[Start of Attachment]

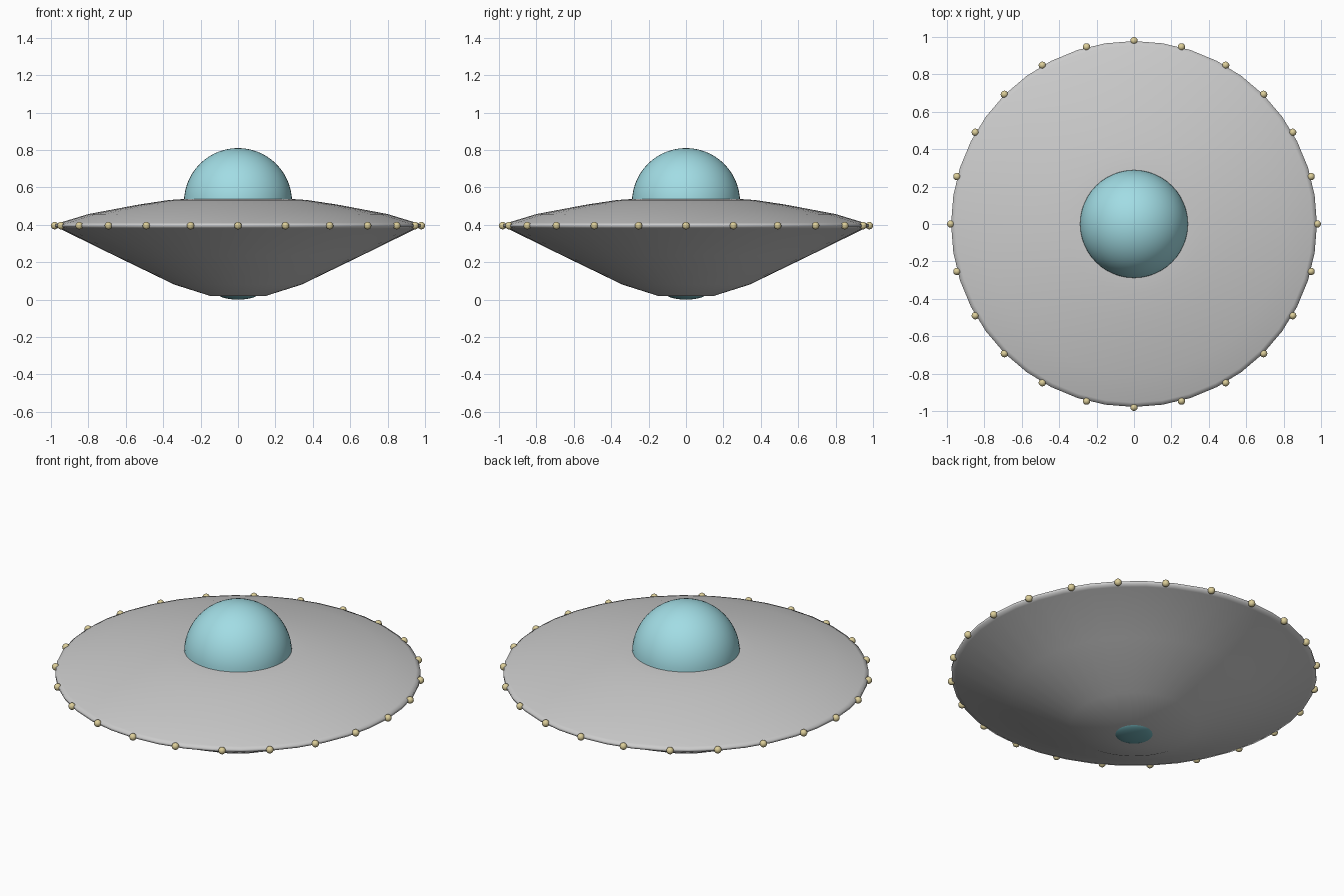
import bpy, bmesh, math

if "Cube" in bpy.data.objects:
    bpy.data.objects.remove(bpy.data.objects["Cube"])


def material(name, rgb):
    m = bpy.data.materials.new(name)
    m.diffuse_color = (*rgb, 1)
    m.use_nodes = True
    m.node_tree.nodes["Principled BSDF"].inputs["Base Color"].default_value = m.diffuse_color
    return m


def finish(name, bm, mat=None, angle=None):
    bmesh.ops.recalc_face_normals(bm, faces=bm.faces)
    me = bpy.data.meshes.new(name)
    bm.to_mesh(me)
    bm.free()
    ob = bpy.data.objects.new(name, me)
    bpy.context.collection.objects.link(ob)
    if mat:
        me.materials.append(mat)
    bpy.ops.object.select_all(action='DESELECT')
    ob.select_set(True)
    bpy.context.view_layer.objects.active = ob
    if angle is None:
        bpy.ops.object.shade_smooth()
    else:
        bpy.ops.object.shade_smooth_by_angle(angle=math.radians(angle))
    return ob


def lathe(name, profile, steps, mat=None, angle=None):
    bm = bmesh.new()
    vs = [bm.verts.new((r, 0, z)) for r, z in profile]
    es = [bm.edges.new(p) for p in zip(vs, vs[1:])]
    bmesh.ops.spin(bm, geom=vs + es, cent=(0, 0, 0), axis=(0, 0, 1),
                   angle=2 * math.pi, steps=steps)
    bmesh.ops.remove_doubles(bm, verts=bm.verts, dist=1e-4)
    return finish(name, bm, mat, angle)


glass = material("glass", (0.36, 0.72, 0.78))
dark_glass = material("dark_glass", (0.16, 0.42, 0.46))
gold = material("gold", (0.72, 0.62, 0.32))

# Saucer hull with a thin rim band
lathe("saucer_hull", [(0, 0.017), (0.15, 0.02), (0.34, 0.08), (0.66, 0.235),
                      (0.955, 0.38), (0.978, 0.388), (0.978, 0.402),
                      (0.955, 0.41), (0.80, 0.457), (0.53, 0.508),
                      (0.37, 0.532), (0.27, 0.539), (0, 0.541)], 40)

# Cockpit dome
N = 14
lathe("cockpit_dome", [(0.289 * math.cos(a), 0.521 + 0.289 * math.sin(a))
                       for a in (i * math.pi / 2 / N for i in range(N + 1))],
      48, glass)

# Lens under the hull
lathe("belly_lens", [(0.107 * math.cos(a), 0.03 - 0.03 * math.sin(a))
                     for a in (i * math.pi / 16 for i in range(9))],
      32, dark_glass)

# Ring of lamps round the rim
bm = bmesh.new()
for i in range(24):
    a = i * math.pi / 12
    new = bmesh.ops.create_uvsphere(bm, u_segments=12, v_segments=8, radius=0.02)
    bmesh.ops.translate(bm, verts=new["verts"],
                        vec=(0.98 * math.cos(a), 0.98 * math.sin(a), 0.395))
finish("rim_lamps", bm, gold)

[End of Attachment]

TASK TO COMPLETE -> Give back exactly the lines that run from the line with "# Ring of lamps round the rim" through the close of the material, counting both ends, and nothing more.

WORKED SOLUTION ->
# Ring of lamps round the rim
bm = bmesh.new()
for i in range(24):
    a = i * math.pi / 12
    new = bmesh.ops.create_uvsphere(bm, u_segments=12, v_segments=8, radius=0.02)
    bmesh.ops.translate(bm, verts=new["verts"],
                        vec=(0.98 * math.cos(a), 0.98 * math.sin(a), 0.395))
finish("rim_lamps", bm, gold)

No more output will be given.